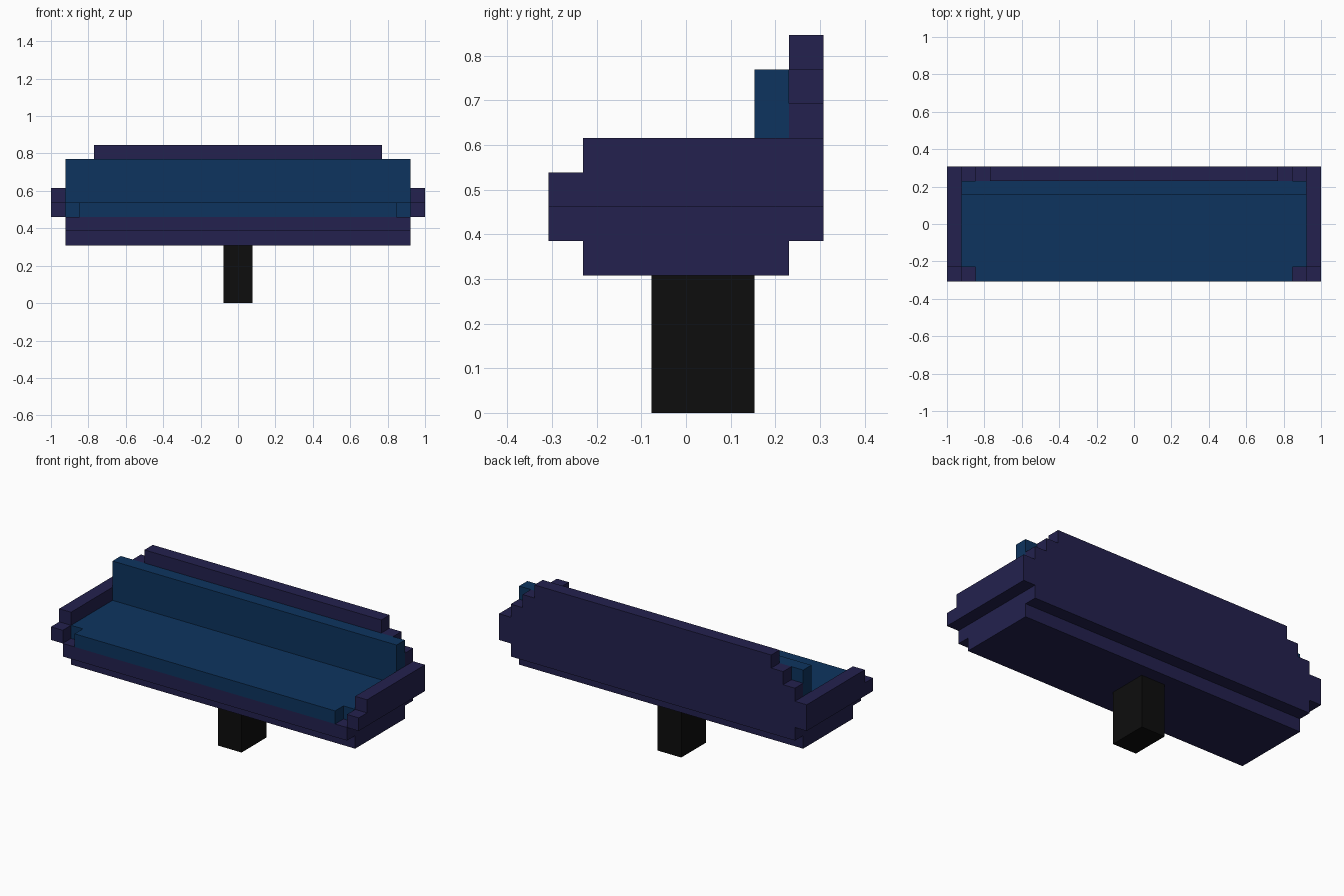
import bpy, bmesh
from mathutils import Vector

U = 2 / 26  # one block of the grid

cube = bpy.data.objects.get("Cube")
if cube:
    bpy.data.objects.remove(cube, do_unlink=True)


def material(name, rgb):
    m = bpy.data.materials.new(name)
    m.use_nodes = True
    colour = (*rgb, 1)
    m.diffuse_color = colour
    m.node_tree.nodes["Principled BSDF"].inputs["Base Color"].default_value = colour
    return m


PURPLE = material("dark purple", (0.0168, 0.0152, 0.077))
BLUE = material("deep blue", (0.004, 0.0343, 0.114))
BLACK = material("black", (0.004, 0.004, 0.004))


def prism(name, mat, outline, depth):
    """Extrude a closed outline of 3D points (in blocks) along depth."""
    bm = bmesh.new()
    face = bm.faces.new([bm.verts.new(Vector(p) * U) for p in outline])
    moved = bmesh.ops.extrude_face_region(bm, geom=[face])["geom"]
    bmesh.ops.translate(bm, vec=Vector(depth) * U,
                        verts=[v for v in moved if isinstance(v, bmesh.types.BMVert)])
    bmesh.ops.recalc_face_normals(bm, faces=bm.faces)
    mesh = bpy.data.meshes.new(name)
    bm.to_mesh(mesh)
    bm.free()
    mesh.materials.append(mat)
    obj = bpy.data.objects.new(name, mesh)
    bpy.context.scene.collection.objects.link(obj)
    return obj


def box(name, mat, x, y, z):
    """Box from (min, max) ranges in blocks."""
    outline = [(x[0], y[0], z[0]), (x[1], y[0], z[0]),
               (x[1], y[1], z[0]), (x[0], y[1], z[0])]
    return prism(name, mat, outline, (0, 0, z[1] - z[0]))


def mirrored(half):
    """Complete a right-hand half outline with its mirror image."""
    return half + [(-x, z) for x, z in reversed(half)]


# Pedestal and stepped base
box("pedestal", BLACK, (-1, 1), (-1, 2), (0, 4))
box("lower_base", PURPLE, (-12, 12), (-3, 3), (4, 5))
box("upper_base", PURPLE, (-12, 12), (-4, 4), (5, 6))

# Seat cushion with notched front corners
seat = mirrored([(11, -4), (11, -3), (12, -3), (12, 3)])
prism("seat_cushion", BLUE, [(x, y, 6) for x, y in seat], (0, 0, 1))

# Back cushion and stepped back panel
box("back_cushion", BLUE, (-12, 12), (2, 3), (7, 10))
back = mirrored([(12, 6), (12, 9), (11, 9), (11, 10), (10, 10), (10, 11)])
prism("back_panel", PURPLE, [(x, 3, z) for x, z in back], (0, 1, 0))

# Armrests with a lower front step
arm = [(-4, 6), (4, 6), (4, 8), (-3, 8), (-3, 7), (-4, 7)]
for name, x in (("left_armrest", 12), ("right_armrest", -13)):
    prism(name, PURPLE, [(x, y, z) for y, z in arm], (1, 0, 0))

────────

### [Aim of the task]
If a line in the records above includes the string "BLUE", copy it.

### [Reply]
BLUE = material("deep blue", (0.004, 0.0343, 0.114))
prism("seat_cushion", BLUE, [(x, y, 6) for x, y in seat], (0, 0, 1))
box("back_cushion", BLUE, (-12, 12), (2, 3), (7, 10))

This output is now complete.